Task item:
Every record below is to be retyped exactly, with any pictures left out.

Given information:
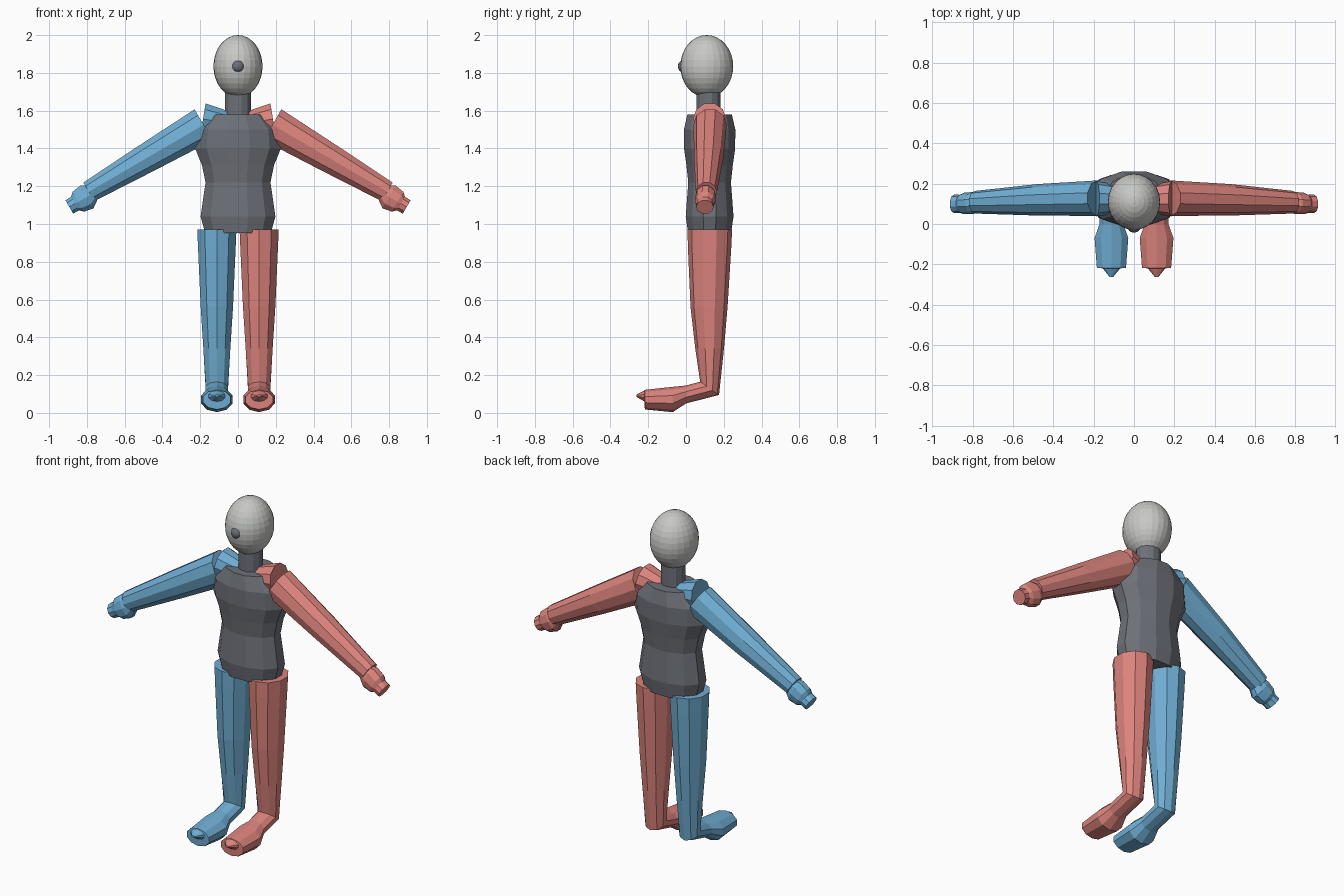
import bpy, bmesh, math
from mathutils import Vector

if "Cube" in bpy.data.objects:
    bpy.data.objects.remove(bpy.data.objects["Cube"])


def material(name, rgb):
    m = bpy.data.materials.new(name)
    m.diffuse_color = (*rgb, 1)
    m.use_nodes = True
    m.node_tree.nodes["Principled BSDF"].inputs["Base Color"].default_value = m.diffuse_color
    return m


DARK = material("dark_grey", (0.155, 0.165, 0.19))
LIGHT = material("light_grey", (0.57, 0.58, 0.56))
BLUE = material("blue", (0.16, 0.42, 0.65))
RED = material("red", (0.72, 0.23, 0.205))


def finish(bm, name, mat):
    bmesh.ops.recalc_face_normals(bm, faces=bm.faces)
    me = bpy.data.meshes.new(name)
    bm.to_mesh(me)
    bm.free()
    me.materials.append(mat)
    ob = bpy.data.objects.new(name, me)
    bpy.context.collection.objects.link(ob)
    return ob


def loft(name, rings, n, mat):
    """Capped tube through rings given as (centre, u radius vector, v radius vector)."""
    bm = bmesh.new()
    loops = []
    for c, u, v in rings:
        c, u, v = Vector(c), Vector(u), Vector(v)
        angles = [2 * math.pi * (i + 0.5) / n for i in range(n)]
        loops.append([bm.verts.new(c + u * math.cos(a) + v * math.sin(a)) for a in angles])
    for a, b in zip(loops, loops[1:]):
        for i in range(n):
            j = (i + 1) % n
            bm.faces.new((a[i], a[j], b[j], b[i]))
    bm.faces.new(loops[0])
    bm.faces.new(loops[-1])
    return finish(bm, name, mat)


def level(x, y, z, rx, ry):
    return ((x, y, z), (rx, 0, 0), (0, ry, 0))


def ball(name, centre, radii, segs, rings, mat):
    bm = bmesh.new()
    bmesh.ops.create_uvsphere(bm, u_segments=segs, v_segments=rings, radius=1)
    for v in bm.verts:
        v.co = Vector(a * r + c for a, r, c in zip(v.co, radii, centre))
    return finish(bm, name, mat)


# Head, nose and neck
ball("head", (0, 0.11, 1.835), (0.13, 0.14, 0.165), 24, 16, LIGHT)
ball("nose", (0, -0.008, 1.835), (0.035, 0.035, 0.035), 16, 10, DARK)
loft("neck", [level(0, 0.12, 1.5, 0.07, 0.066), level(0, 0.12, 1.74, 0.07, 0.066)], 12, DARK)

# Torso: height, half width, half depth
profile = [(0.953, 0.18, 0.118), (1.04, 0.205, 0.131), (1.22, 0.178, 0.117), (1.31, 0.197, 0.127),
           (1.40, 0.235, 0.14), (1.50, 0.228, 0.141), (1.58, 0.148, 0.122)]
loft("torso", [level(0, 0.125, z, rx, ry) for z, rx, ry in profile], 12, DARK)

for side, word, mat in ((1, "left", RED), (-1, "right", BLUE)):
    # Shoulder stub
    loft(word + "_shoulder",
         [((side * x, 0.125, z), (-side * 0.16 * r, 0, r), (0, r, 0))
          for x, z, r in ((0.03, 1.53, 0.06), (0.185, 1.556, 0.087))], 10, mat)

    # Arm and hand share one slanted axis
    def arm_ring(x, y, z, r, ry):
        return ((side * x, y, z), (side * 0.505 * r, 0, 0.863 * r), (0, ry, 0))

    loft(word + "_arm", [arm_ring(0.182, 0.128, 1.525, 0.1, 0.088),
                         arm_ring(0.48, 0.12, 1.351, 0.082, 0.078),
                         arm_ring(0.79, 0.108, 1.17, 0.06, 0.056)], 10, mat)
    loft(word + "_hand", [arm_ring(0.77, 0.105, 1.165, 0.05, 0.045),
                          arm_ring(0.80, 0.104, 1.143, 0.073, 0.055),
                          arm_ring(0.845, 0.102, 1.118, 0.064, 0.053),
                          arm_ring(0.863, 0.1, 1.108, 0.044, 0.045),
                          arm_ring(0.893, 0.1, 1.09, 0.043, 0.046)], 10, mat)

    # Leg ending in a slanted ankle
    x = side * 0.112
    ankle = ((x, 0.125, 0.13), (0.062, 0, 0), (0, 0.05, -0.035))
    loft(word + "_leg", [level(x, 0.126, 0.97, 0.109, 0.118), level(x, 0.125, 0.88, 0.105, 0.115),
                         level(x, 0.122, 0.56, 0.09, 0.098), level(x, 0.125, 0.34, 0.075, 0.076),
                         ankle], 10, mat)

    # Foot with a blunt front and a small pointed toe: y, top, bottom, half width
    steps = [(0.0, 0.145, 0.05, 0.062), (-0.07, 0.138, 0.004, 0.088), (-0.218, 0.122, 0.018, 0.076),
             (-0.22, 0.118, 0.06, 0.046), (-0.262, 0.097, 0.085, 0.01)]
    loft(word + "_foot", [ankle] + [((x, y, (t + b) / 2), (w, 0, 0), (0, 0, -(t - b) / 2))
                                    for y, t, b, w in steps], 10, mat)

Your response:
import bpy, bmesh, math
from mathutils import Vector

if "Cube" in bpy.data.objects:
    bpy.data.objects.remove(bpy.data.objects["Cube"])


def material(name, rgb):
    m = bpy.data.materials.new(name)
    m.diffuse_color = (*rgb, 1)
    m.use_nodes = True
    m.node_tree.nodes["Principled BSDF"].inputs["Base Color"].default_value = m.diffuse_color
    return m


DARK = material("dark_grey", (0.155, 0.165, 0.19))
LIGHT = material("light_grey", (0.57, 0.58, 0.56))
BLUE = material("blue", (0.16, 0.42, 0.65))
RED = material("red", (0.72, 0.23, 0.205))


def finish(bm, name, mat):
    bmesh.ops.recalc_face_normals(bm, faces=bm.faces)
    me = bpy.data.meshes.new(name)
    bm.to_mesh(me)
    bm.free()
    me.materials.append(mat)
    ob = bpy.data.objects.new(name, me)
    bpy.context.collection.objects.link(ob)
    return ob


def loft(name, rings, n, mat):
    """Capped tube through rings given as (centre, u radius vector, v radius vector)."""
    bm = bmesh.new()
    loops = []
    for c, u, v in rings:
        c, u, v = Vector(c), Vector(u), Vector(v)
        angles = [2 * math.pi * (i + 0.5) / n for i in range(n)]
        loops.append([bm.verts.new(c + u * math.cos(a) + v * math.sin(a)) for a in angles])
    for a, b in zip(loops, loops[1:]):
        for i in range(n):
            j = (i + 1) % n
            bm.faces.new((a[i], a[j], b[j], b[i]))
    bm.faces.new(loops[0])
    bm.faces.new(loops[-1])
    return finish(bm, name, mat)


def level(x, y, z, rx, ry):
    return ((x, y, z), (rx, 0, 0), (0, ry, 0))


def ball(name, centre, radii, segs, rings, mat):
    bm = bmesh.new()
    bmesh.ops.create_uvsphere(bm, u_segments=segs, v_segments=rings, radius=1)
    for v in bm.verts:
        v.co = Vector(a * r + c for a, r, c in zip(v.co, radii, centre))
    return finish(bm, name, mat)


# Head, nose and neck
ball("head", (0, 0.11, 1.835), (0.13, 0.14, 0.165), 24, 16, LIGHT)
ball("nose", (0, -0.008, 1.835), (0.035, 0.035, 0.035), 16, 10, DARK)
loft("neck", [level(0, 0.12, 1.5, 0.07, 0.066), level(0, 0.12, 1.74, 0.07, 0.066)], 12, DARK)

# Torso: height, half width, half depth
profile = [(0.953, 0.18, 0.118), (1.04, 0.205, 0.131), (1.22, 0.178, 0.117), (1.31, 0.197, 0.127),
           (1.40, 0.235, 0.14), (1.50, 0.228, 0.141), (1.58, 0.148, 0.122)]
loft("torso", [level(0, 0.125, z, rx, ry) for z, rx, ry in profile], 12, DARK)

for side, word, mat in ((1, "left", RED), (-1, "right", BLUE)):
    # Shoulder stub
    loft(word + "_shoulder",
         [((side * x, 0.125, z), (-side * 0.16 * r, 0, r), (0, r, 0))
          for x, z, r in ((0.03, 1.53, 0.06), (0.185, 1.556, 0.087))], 10, mat)

    # Arm and hand share one slanted axis
    def arm_ring(x, y, z, r, ry):
        return ((side * x, y, z), (side * 0.505 * r, 0, 0.863 * r), (0, ry, 0))

    loft(word + "_arm", [arm_ring(0.182, 0.128, 1.525, 0.1, 0.088),
                         arm_ring(0.48, 0.12, 1.351, 0.082, 0.078),
                         arm_ring(0.79, 0.108, 1.17, 0.06, 0.056)], 10, mat)
    loft(word + "_hand", [arm_ring(0.77, 0.105, 1.165, 0.05, 0.045),
                          arm_ring(0.80, 0.104, 1.143, 0.073, 0.055),
                          arm_ring(0.845, 0.102, 1.118, 0.064, 0.053),
                          arm_ring(0.863, 0.1, 1.108, 0.044, 0.045),
                          arm_ring(0.893, 0.1, 1.09, 0.043, 0.046)], 10, mat)

    # Leg ending in a slanted ankle
    x = side * 0.112
    ankle = ((x, 0.125, 0.13), (0.062, 0, 0), (0, 0.05, -0.035))
    loft(word + "_leg", [level(x, 0.126, 0.97, 0.109, 0.118), level(x, 0.125, 0.88, 0.105, 0.115),
                         level(x, 0.122, 0.56, 0.09, 0.098), level(x, 0.125, 0.34, 0.075, 0.076),
                         ankle], 10, mat)

    # Foot with a blunt front and a small pointed toe: y, top, bottom, half width
    steps = [(0.0, 0.145, 0.05, 0.062), (-0.07, 0.138, 0.004, 0.088), (-0.218, 0.122, 0.018, 0.076),
             (-0.22, 0.118, 0.06, 0.046), (-0.262, 0.097, 0.085, 0.01)]
    loft(word + "_foot", [ankle] + [((x, y, (t + b) / 2), (w, 0, 0), (0, 0, -(t - b) / 2))
                                    for y, t, b, w in steps], 10, mat)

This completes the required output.